**Data for review:**

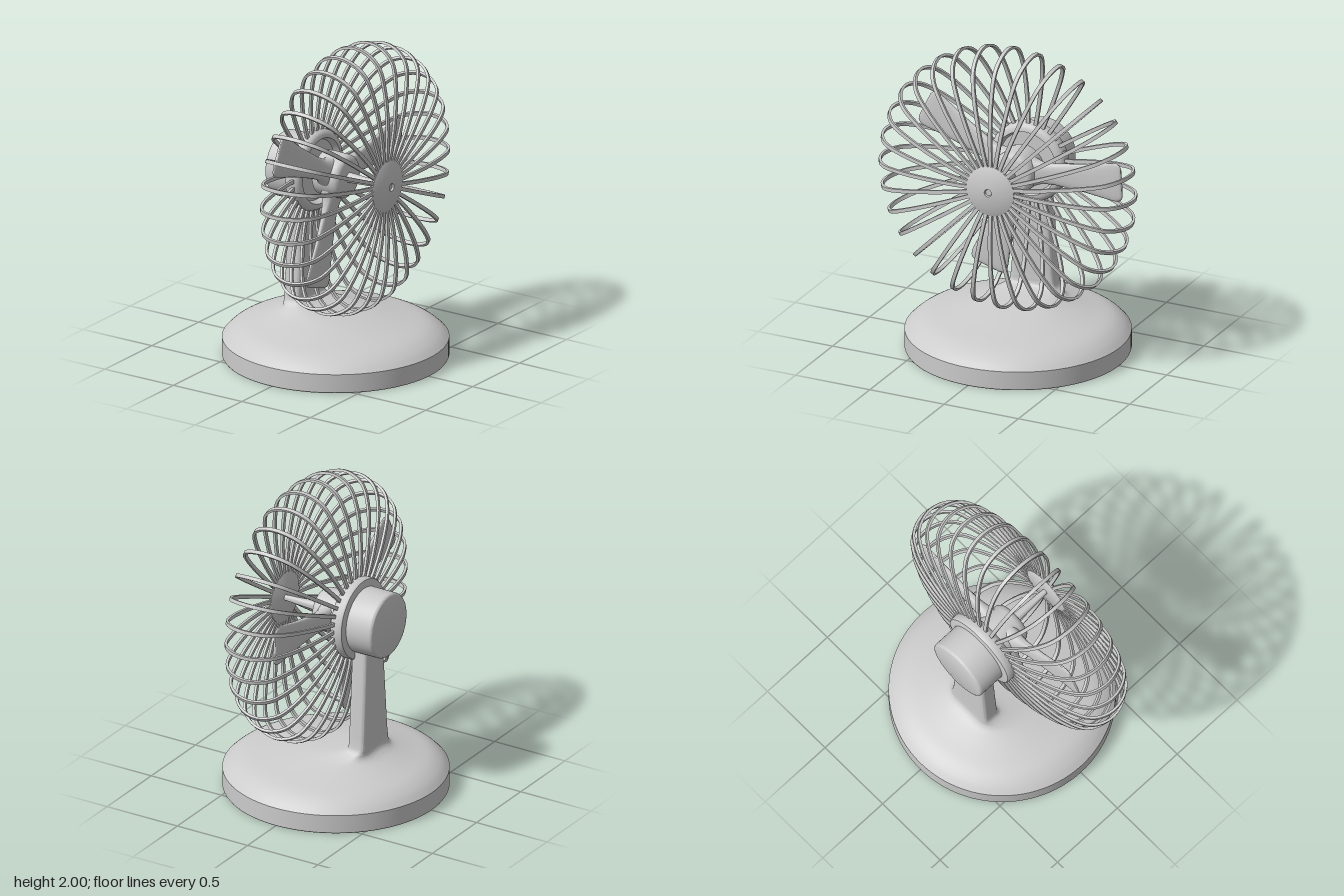
import * as THREE from 'three';
import { toCreasedNormals } from 'three/addons/utils/BufferGeometryUtils.js';

const AXIS_Y = 1.156;
const material = new THREE.MeshStandardMaterial({ color: 0xcccccc });

function mesh(name, geometry) {
  const m = new THREE.Mesh(geometry, material);
  m.name = name;
  return m;
}

// Capped loft through superellipse rings stacked along y.
// Row: { y, cx, rx, rz, n } where n = 1 is an ellipse and smaller n is boxier.
function loft(rows, sides, crease) {
  const pos = [], index = [];
  for (const { y, cx, rx, rz, n } of rows) {
    for (let i = 0; i < sides; i++) {
      const a = (i / sides) * Math.PI * 2, c = Math.cos(a), s = Math.sin(a);
      pos.push(cx + rx * Math.sign(c) * Math.abs(c) ** n, y, rz * Math.sign(s) * Math.abs(s) ** n);
    }
  }
  for (let j = 0; j < rows.length - 1; j++) {
    for (let i = 0; i < sides; i++) {
      const k = (i + 1) % sides, a = j * sides + i, b = j * sides + k;
      index.push(a, a + sides, b, b, a + sides, b + sides);
    }
  }
  const first = rows[0], last = rows[rows.length - 1], c0 = rows.length * sides, top = c0 - sides;
  pos.push(first.cx, first.y, 0, last.cx, last.y, 0);
  for (let i = 0; i < sides; i++) {
    const k = (i + 1) % sides;
    index.push(c0, i, k, c0 + 1, top + k, top + i);
  }
  const g = new THREE.BufferGeometry();
  g.setAttribute('position', new THREE.Float32BufferAttribute(pos, 3));
  g.setIndex(index);
  return toCreasedNormals(g, crease);
}

// Turned part around the fan axis; profile points are [x, radius] from back to front.
function turned(name, profile, crease = 0.6) {
  const g = new THREE.LatheGeometry(profile.map(([x, r]) => new THREE.Vector2(r, x)), 64);
  g.rotateZ(-Math.PI / 2);
  return mesh(name, toCreasedNormals(g, crease));
}

// Round base, slightly hollow underneath, that sweeps up into the narrow neck behind the fan.
function baseAndNeck() {
  // [height, back x, front x, half depth]
  const keys = [
    [0.12, -0.685, 0.685, 0.685], [0.165, -0.64, 0.63, 0.635], [0.205, -0.57, 0.54, 0.56],
    [0.24, -0.46, 0.37, 0.42], [0.275, -0.36, 0.18, 0.28], [0.3, -0.315, 0, 0.21],
    [0.322, -0.298, -0.12, 0.172], [0.345, -0.293, -0.162, 0.154], [0.385, -0.291, -0.167, 0.146],
    [0.44, -0.29, -0.168, 0.141],
  ];
  const [back, front, depth] = [1, 2, 3].map(
    k => new THREE.SplineCurve(keys.map(p => new THREE.Vector2(p[k], p[0]))));
  const row = (y, b, f, rz, n) => ({ y, cx: (b + f) / 2, rx: (f - b) / 2, rz, n });
  const rows = [];
  // Shallow underside dome from the centre out to the rim
  for (let i = 1; i <= 14; i++) {
    const t = i / 14, r = 0.675 * t;
    rows.push(row(0.09 * (1 - t * t), -r, r, r, 1));
  }
  rows.push(row(0, -0.68, 0.68, 0.68, 1), row(0.008, -0.685, 0.685, 0.685, 1));
  const steps = 45;
  for (let i = 0; i <= steps; i++) {
    const t = i / steps, b = back.getPoint(t);
    const n = 1 - 0.65 * THREE.MathUtils.smoothstep(t, 0.35, 0.85);
    rows.push(row(b.y, b.x, front.getPoint(t).x, depth.getPoint(t).x, n));
  }
  rows.push(row(1.0, -0.283, -0.168, 0.1, 0.35));
  return mesh('baseAndNeck', loft(rows, 96, 0.5));
}

// Paddle blade, thick at the hub and thin and wide at the tip.
function blade(angle) {
  const rows = [
    [0.08, 0.06, 0.1], [0.13, 0.052, 0.08], [0.17, 0.04, 0.067], [0.25, 0.026, 0.068],
    [0.45, 0.019, 0.092], [0.62, 0.015, 0.122], [0.65, 0.014, 0.125], [0.675, 0.012, 0.121],
    [0.69, 0.01, 0.11], [0.698, 0.006, 0.092],
  ].map(([y, rx, rz]) => ({ y, cx: 0, rx, rz, n: 0.75 }));
  const m = mesh('blade', loft(rows, 32, 1.3));
  m.rotation.x = THREE.MathUtils.degToRad(angle - 90);
  return m;
}

// Cage of flat bent wires repeated around the axis.
function cage() {
  const group = new THREE.Group();
  group.name = 'cage';
  const path = new THREE.CatmullRomCurve3([
    [-0.142, 0.2], [-0.133, 0.35], [-0.108, 0.52], [-0.063, 0.68], [0.005, 0.79], [0.115, 0.836],
    [0.228, 0.816], [0.315, 0.745], [0.36, 0.6], [0.379, 0.4], [0.378, 0.25], [0.368, 0.12],
  ].map(([x, r]) => new THREE.Vector3(x, r, 0)));
  const w = 0.0115, h = 0.008;
  const section = new THREE.Shape([[-w, -h], [w, -h], [w, h], [-w, h]].map(p => new THREE.Vector2(...p)));
  const wire = toCreasedNormals(
    new THREE.ExtrudeGeometry(section, { steps: 56, extrudePath: path, bevelEnabled: false }), 0.6);
  const count = 32;
  for (let i = 0; i < count; i++) {
    const m = mesh('cageWire', wire);
    m.rotation.x = (i / count) * Math.PI * 2;
    group.add(m);
  }
  return group;
}

export function createModel() {
  const model = new THREE.Group();
  model.name = 'deskFan';
  model.add(baseAndNeck());

  const head = new THREE.Group();
  head.name = 'fanHead';
  head.position.y = AXIS_Y;
  model.add(head);

  head.add(turned('motorHousing', [
    [-0.38, 0], [-0.38, 0.19], [-0.377, 0.198], [-0.37, 0.203], [-0.36, 0.205], [-0.19, 0.205], [-0.19, 0],
  ]));
  // Flange with a recessed front that carries the wires
  head.add(turned('cageFlange', [
    [-0.2, 0], [-0.2, 0.235], [-0.195, 0.25], [-0.185, 0.256], [-0.15, 0.256], [-0.13, 0.252],
    [-0.112, 0.242], [-0.102, 0.225], [-0.1, 0.205], [-0.14, 0.19], [-0.14, 0.07], [-0.08, 0.07], [-0.08, 0],
  ]));
  head.add(turned('hub', [
    [-0.09, 0], [-0.09, 0.122], [-0.08, 0.135], [-0.05, 0.139], [0.06, 0.136], [0.08, 0.132],
    [0.094, 0.12], [0.1, 0.104], [0.1, 0],
  ]));
  head.add(turned('shaft', [[0.09, 0], [0.09, 0.032], [0.37, 0.017], [0.37, 0]]));
  // Domed front cap with a small centre dimple
  head.add(turned('frontCap', [
    [0.358, 0], [0.358, 0.154], [0.362, 0.16], [0.38, 0.16], [0.391, 0.132], [0.401, 0.09],
    [0.408, 0.045], [0.41, 0.024], [0.398, 0.02], [0.398, 0],
  ]));

  for (const angle of [3.5, 154, 253]) head.add(blade(angle));
  head.add(cage());
  return model;
}
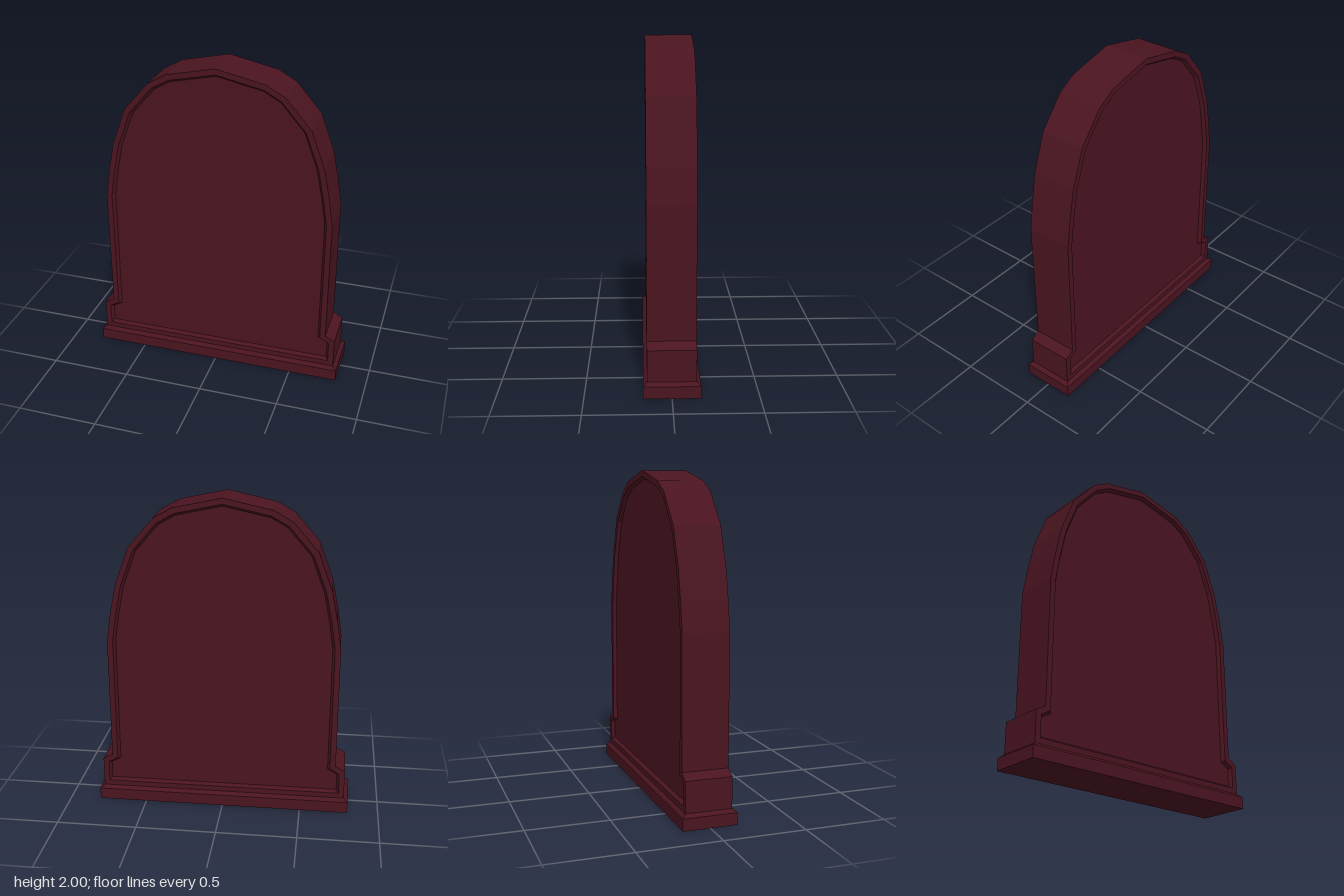
import * as THREE from 'three';

// Joins equal-length counter-clockwise outlines, given back to front, and caps both ends
function loft(sections) {
  const pos = [];
  const put = (s, i) => {
    const p = s.pts[i % s.pts.length];
    pos.push(p.x, p.y, s.z);
  };
  for (let k = 0; k + 1 < sections.length; k++) {
    const a = sections[k], b = sections[k + 1];
    for (let i = 0; i < a.pts.length; i++) {
      put(a, i); put(a, i + 1); put(b, i + 1);
      put(a, i); put(b, i + 1); put(b, i);
    }
  }
  const first = sections[0], last = sections[sections.length - 1];
  for (const [a, b, c] of THREE.ShapeUtils.triangulateShape(first.pts, [])) {
    put(first, a); put(first, c); put(first, b);
  }
  for (const [a, b, c] of THREE.ShapeUtils.triangulateShape(last.pts, [])) {
    put(last, a); put(last, b); put(last, c);
  }
  const geo = new THREE.BufferGeometry();
  geo.setAttribute('position', new THREE.Float32BufferAttribute(pos, 3));
  geo.computeVertexNormals();
  return geo;
}

// Moves every edge of a counter-clockwise outline inwards by d, with mitred corners
function inset(pts, d) {
  const n = pts.length;
  const normal = (a, b) => new THREE.Vector2(a.y - b.y, b.x - a.x).normalize();
  return pts.map((p, i) => {
    const n1 = normal(pts[(i + n - 1) % n], p);
    const n2 = normal(p, pts[(i + 1) % n]);
    const m = n1.clone().add(n2);
    return p.clone().addScaledVector(m, d / (1 + n1.dot(n2)));
  });
}

const rect = (w, h) => [[-w, -h], [w, -h], [w, h], [-w, h]].map(([x, y]) => new THREE.Vector2(x, y));

export function createModel() {
  const group = new THREE.Group();
  const material = new THREE.MeshStandardMaterial({ color: 0x4a1420, flatShading: true });
  const add = (name, geometry) => {
    const mesh = new THREE.Mesh(geometry, material);
    mesh.name = name;
    group.add(mesh);
  };

  // Arched slab with a raised rim around a recessed panel on both faces
  const half = [
    [0.78, 0.09], [0.78, 0.28], [0.72, 0.313], [0.72, 1.1], [0.692, 1.28],
    [0.655, 1.46], [0.57, 1.69], [0.415, 1.87], [0.3, 1.935],
  ];
  const outline = [...half, [0, 2], ...half.map(([x, y]) => [-x, y]).reverse()]
    .map(([x, y]) => new THREE.Vector2(x, y));
  const rim = inset(outline, 0.035);
  const panel = inset(outline, 0.05);
  const face = 0.142, recess = 0.12;
  add('archedSlab', loft([
    { pts: panel, z: -recess },
    { pts: rim, z: -face },
    { pts: outline, z: -face },
    { pts: outline, z: face },
    { pts: rim, z: face },
    { pts: panel, z: recess },
  ]));

  // Plinth with a chamfered top edge
  add('plinth', loft([
    { pts: rect(0.805, 0.165), z: 0 },
    { pts: rect(0.805, 0.165), z: 0.073 },
    { pts: rect(0.78, 0.142), z: 0.092 },
  ]).rotateX(-Math.PI / 2));

  return group;
}
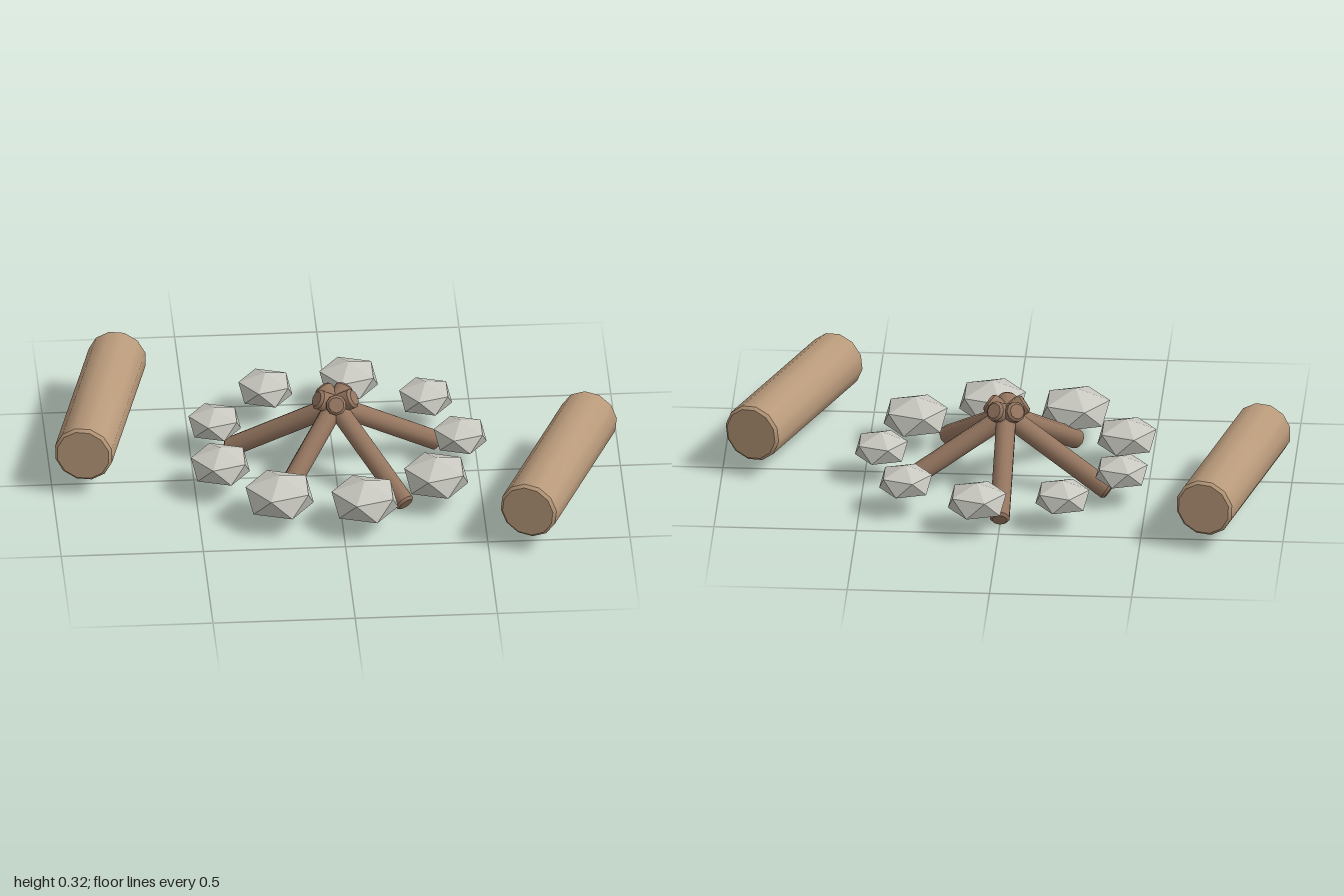
import * as THREE from 'three';
import { toCreasedNormals } from 'three/addons/utils/BufferGeometryUtils.js';

const wood = new THREE.MeshStandardMaterial({ color: 0xb8997a });
const darkWood = new THREE.MeshStandardMaterial({ color: 0x94755f });
const rock = new THREE.MeshStandardMaterial({ color: 0xc8c8c0, flatShading: true });

// Round log with slightly bevelled ends, running between two points
function makeLog(name, from, to, radius, bevel, sides, material) {
  const half = from.distanceTo(to) / 2;
  const profile = [
    [0, -half], [radius - bevel, -half], [radius, -half + bevel],
    [radius, half - bevel], [radius - bevel, half], [0, half],
  ].map(([r, y]) => new THREE.Vector2(r, y));
  const geometry = toCreasedNormals(new THREE.LatheGeometry(profile, sides), 0.7);
  const log = new THREE.Mesh(geometry, material);
  log.name = name;
  log.position.addVectors(from, to).multiplyScalar(0.5);
  log.quaternion.setFromUnitVectors(
    new THREE.Vector3(0, 1, 0),
    to.clone().sub(from).normalize()
  );
  return log;
}

export function createModel() {
  const model = new THREE.Group();
  model.name = 'campfire';
  const v = (x, y, z) => new THREE.Vector3(x, y, z);

  // Two logs to sit on, one on each side of the fire
  const seatY = 0.169;
  model.add(
    makeLog('rightSeatLog', v(-0.895, seatY, 0.085), v(-0.727, seatY, -0.6), 0.104, 0.01, 12, wood),
    makeLog('leftSeatLog', v(0.635, seatY, 0.58), v(0.897, seatY, -0.07), 0.104, 0.01, 12, wood)
  );

  const fire = new THREE.Group();
  fire.name = 'firePit';
  fire.position.z = -0.05;
  model.add(fire);

  // Five sticks leaning together, tips crossing over the middle
  for (let i = 0; i < 5; i++) {
    const a = -Math.PI / 2 + (i * Math.PI * 2) / 5;
    const at = (r, y) => v(Math.cos(a) * r, y, Math.sin(a) * r);
    fire.add(makeLog('fireStick', at(0.388, 0.031), at(-0.07, 0.3), 0.036, 0.009, 10, darkWood));
  }

  // Ring of nine flattened stones, larger towards the front
  const stoneGeometry = new THREE.IcosahedronGeometry(1, 0);
  stoneGeometry.rotateZ(Math.atan(2 / (1 + Math.sqrt(5))));
  const sizes = [0.104, 0.126, 0.131, 0.134, 0.116, 0.103, 0.106, 0.115, 0.104];
  sizes.forEach((size, i) => {
    const a = (i * Math.PI * 2) / sizes.length;
    const stone = new THREE.Mesh(stoneGeometry, rock);
    stone.name = 'ringStone';
    stone.position.set(Math.cos(a) * 0.44, 0.121, Math.sin(a) * 0.43);
    stone.scale.set(size, size * 0.59, size);
    fire.add(stone);
  });

  return model;
}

**Work instructions:** All lines of the records above with the word "back" in them are to be copied.

**Response to the task:**
// Turned part around the fan axis; profile points are [x, radius] from back to front.
  // [height, back x, front x, half depth]
  const [back, front, depth] = [1, 2, 3].map(
    const t = i / steps, b = back.getPoint(t);
// Joins equal-length counter-clockwise outlines, given back to front, and caps both ends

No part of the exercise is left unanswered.